Tuesday, November 8, 2011

Andrew Aitken “Andy” Rooney (1919-2011) R.I.P.

 (Rene Perez / Associated Press)

   I wanted to write about Andy Rooney because I have always found him interesting in a curmudgeon sort of way.   I had intended to say something about his origins and maybe dig up a few interesting skeletons.  As soon as I started researching, the thing that hit me first was Andy’s middle name: Aitken.  Since Aitken is one of my family surnames, my article immediately changed directions.

   OK Andy, so how are you related to me?  Where did you come from?

   I have found that Wikipedia is a good informal source for biographical information and easily verifiable.  Andy was born in Albany on January 14, 1919 to Walter and Ellinor (Reynolds) Rooney.  If I’m lucky Aitken is either Walter’s or Ellinor’s mother’s maiden name.  The family shows up in both the 1920 and 1930 US Census for Albany.  Wikipedia information verified, check.

   The Census lists Walter as being born in Massachusetts and his parents are from England and Scotland.  More bells are going off now as Scotland is in the record.  The surname Aitken is uniquely Scottish.  I’m going to have to find Walter’s mother.  The Census lists Ellinor’s birth in New York and both her parent’s origins as England.  I can stop looking at her, at least for now.

   My next step is to find either Walter’s death or marriage record.  Based on the time period it would be easier to find an early 1900’s marriage record.  The marriage record I found had almost everything a genealogist could want.  Best of all the record had Walter’s parents listed as Charles and Annie (Aitken) Rooney.  There’s the Aitken connection I was looking for.   Just as a double check I found Walter’s 1900 US Census record with his family including Charles and Annie. 

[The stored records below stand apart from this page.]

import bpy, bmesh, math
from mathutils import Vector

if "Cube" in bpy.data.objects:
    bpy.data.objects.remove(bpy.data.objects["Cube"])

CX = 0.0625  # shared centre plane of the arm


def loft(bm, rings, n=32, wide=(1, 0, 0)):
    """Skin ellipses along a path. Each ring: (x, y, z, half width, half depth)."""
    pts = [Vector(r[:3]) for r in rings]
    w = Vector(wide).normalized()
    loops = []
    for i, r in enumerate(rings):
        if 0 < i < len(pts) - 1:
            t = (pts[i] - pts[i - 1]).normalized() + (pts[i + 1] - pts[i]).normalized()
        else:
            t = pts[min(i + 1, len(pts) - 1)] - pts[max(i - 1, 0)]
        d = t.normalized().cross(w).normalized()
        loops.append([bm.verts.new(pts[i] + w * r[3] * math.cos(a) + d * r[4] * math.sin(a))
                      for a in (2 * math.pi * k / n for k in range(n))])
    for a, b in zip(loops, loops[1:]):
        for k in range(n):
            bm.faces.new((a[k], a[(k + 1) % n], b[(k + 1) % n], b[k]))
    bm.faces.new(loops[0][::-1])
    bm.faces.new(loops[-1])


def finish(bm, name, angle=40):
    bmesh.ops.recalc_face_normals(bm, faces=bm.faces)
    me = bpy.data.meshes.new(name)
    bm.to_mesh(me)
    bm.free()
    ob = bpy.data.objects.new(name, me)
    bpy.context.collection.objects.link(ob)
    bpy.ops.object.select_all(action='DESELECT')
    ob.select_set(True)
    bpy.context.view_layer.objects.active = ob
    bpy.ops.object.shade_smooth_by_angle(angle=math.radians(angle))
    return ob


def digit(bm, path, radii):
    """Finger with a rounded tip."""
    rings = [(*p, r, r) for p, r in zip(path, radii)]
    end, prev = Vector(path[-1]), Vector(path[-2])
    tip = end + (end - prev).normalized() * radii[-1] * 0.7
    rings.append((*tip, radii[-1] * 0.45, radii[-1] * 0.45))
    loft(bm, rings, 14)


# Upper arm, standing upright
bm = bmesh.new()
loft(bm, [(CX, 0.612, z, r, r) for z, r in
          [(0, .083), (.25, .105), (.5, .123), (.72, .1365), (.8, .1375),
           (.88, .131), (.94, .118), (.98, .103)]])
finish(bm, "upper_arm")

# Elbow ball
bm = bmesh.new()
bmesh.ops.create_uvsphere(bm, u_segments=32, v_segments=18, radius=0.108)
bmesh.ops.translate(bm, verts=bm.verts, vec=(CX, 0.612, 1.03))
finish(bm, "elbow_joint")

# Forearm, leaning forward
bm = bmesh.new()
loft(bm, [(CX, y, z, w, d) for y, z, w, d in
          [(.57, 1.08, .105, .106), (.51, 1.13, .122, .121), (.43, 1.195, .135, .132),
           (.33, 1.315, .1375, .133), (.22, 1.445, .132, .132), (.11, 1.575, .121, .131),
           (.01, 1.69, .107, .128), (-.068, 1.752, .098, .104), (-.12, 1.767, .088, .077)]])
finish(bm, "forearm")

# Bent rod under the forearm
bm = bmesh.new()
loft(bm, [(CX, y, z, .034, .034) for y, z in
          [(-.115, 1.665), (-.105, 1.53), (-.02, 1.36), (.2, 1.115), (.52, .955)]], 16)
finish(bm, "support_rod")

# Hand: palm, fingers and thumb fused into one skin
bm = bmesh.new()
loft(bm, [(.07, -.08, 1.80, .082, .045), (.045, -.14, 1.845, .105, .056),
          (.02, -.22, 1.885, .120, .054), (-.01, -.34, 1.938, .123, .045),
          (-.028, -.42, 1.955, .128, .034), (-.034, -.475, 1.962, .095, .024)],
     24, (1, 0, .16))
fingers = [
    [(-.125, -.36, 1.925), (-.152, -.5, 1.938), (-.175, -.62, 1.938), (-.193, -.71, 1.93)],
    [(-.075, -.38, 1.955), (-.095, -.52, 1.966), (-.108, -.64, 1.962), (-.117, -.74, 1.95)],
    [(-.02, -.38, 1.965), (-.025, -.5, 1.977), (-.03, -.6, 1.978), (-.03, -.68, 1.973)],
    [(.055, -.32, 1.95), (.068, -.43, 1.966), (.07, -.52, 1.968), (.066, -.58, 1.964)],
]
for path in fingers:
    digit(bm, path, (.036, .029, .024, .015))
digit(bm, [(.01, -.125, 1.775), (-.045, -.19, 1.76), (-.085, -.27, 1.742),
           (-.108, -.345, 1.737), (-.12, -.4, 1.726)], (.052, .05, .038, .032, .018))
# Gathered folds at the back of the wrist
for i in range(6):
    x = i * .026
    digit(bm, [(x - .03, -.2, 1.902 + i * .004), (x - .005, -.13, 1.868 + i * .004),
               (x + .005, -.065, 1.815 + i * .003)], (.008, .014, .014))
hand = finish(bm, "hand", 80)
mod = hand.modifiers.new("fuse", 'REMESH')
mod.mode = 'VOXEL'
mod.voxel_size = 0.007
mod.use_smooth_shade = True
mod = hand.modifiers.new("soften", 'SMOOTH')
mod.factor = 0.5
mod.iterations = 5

   Walter and his older brothers were born in Massachusetts, so I searched for a Massachusetts marriage record for Charles and Annie next.  I found two.  One record was registered in Fitchburg and one was registered in Leominster.  Charles was from Goosige, England (at least that is the way it was transcribed).  I couldn’t find any reference to Goosige anywhere.  I took a closer look at the digital image of the marriage record and the second “g” looked more like a “y” – giving me Goosiye.  Other researchers have Charles from Keighley in Yorkshire.  Another search and I found Goose Eye, just outside of Keighley.

   Annie was listed from Edinburgh with parents Andrew and Nicholas.  I had to go back to the image again to see if there another transcription error.  Nope.  It really said Nicholas for the mother’s name on both the Fitchburg and Leominster records.  An IGI record and an 1851 Scottish Census record confirmed the spelling as Nicholas.

   The trail starts to get cold at this point. My Aitkens are from Dunbartonshire and Lanarkshire and Andy Rooney’s are from Midlothian.  Aitken means Adam, which would make it a very common and not necessarily related surname.

   I didn’t find any connections or skeletons but it is interesting that Andy Rooney started out in the newspaper business and his grandfather, Charles Rooney, managed a paper mill and his g-grandfather, Andrew Aitken, was a paper maker.  Looks like paper ran in his blood. 

1 comment:

  1. Interesting. I love the connection you found between the paper mill and the newspaper business.


Relaunching Origin Hunters

   For the past four years I haven't been very active writing or attending genealogical conferences.  My focus has been quietly he...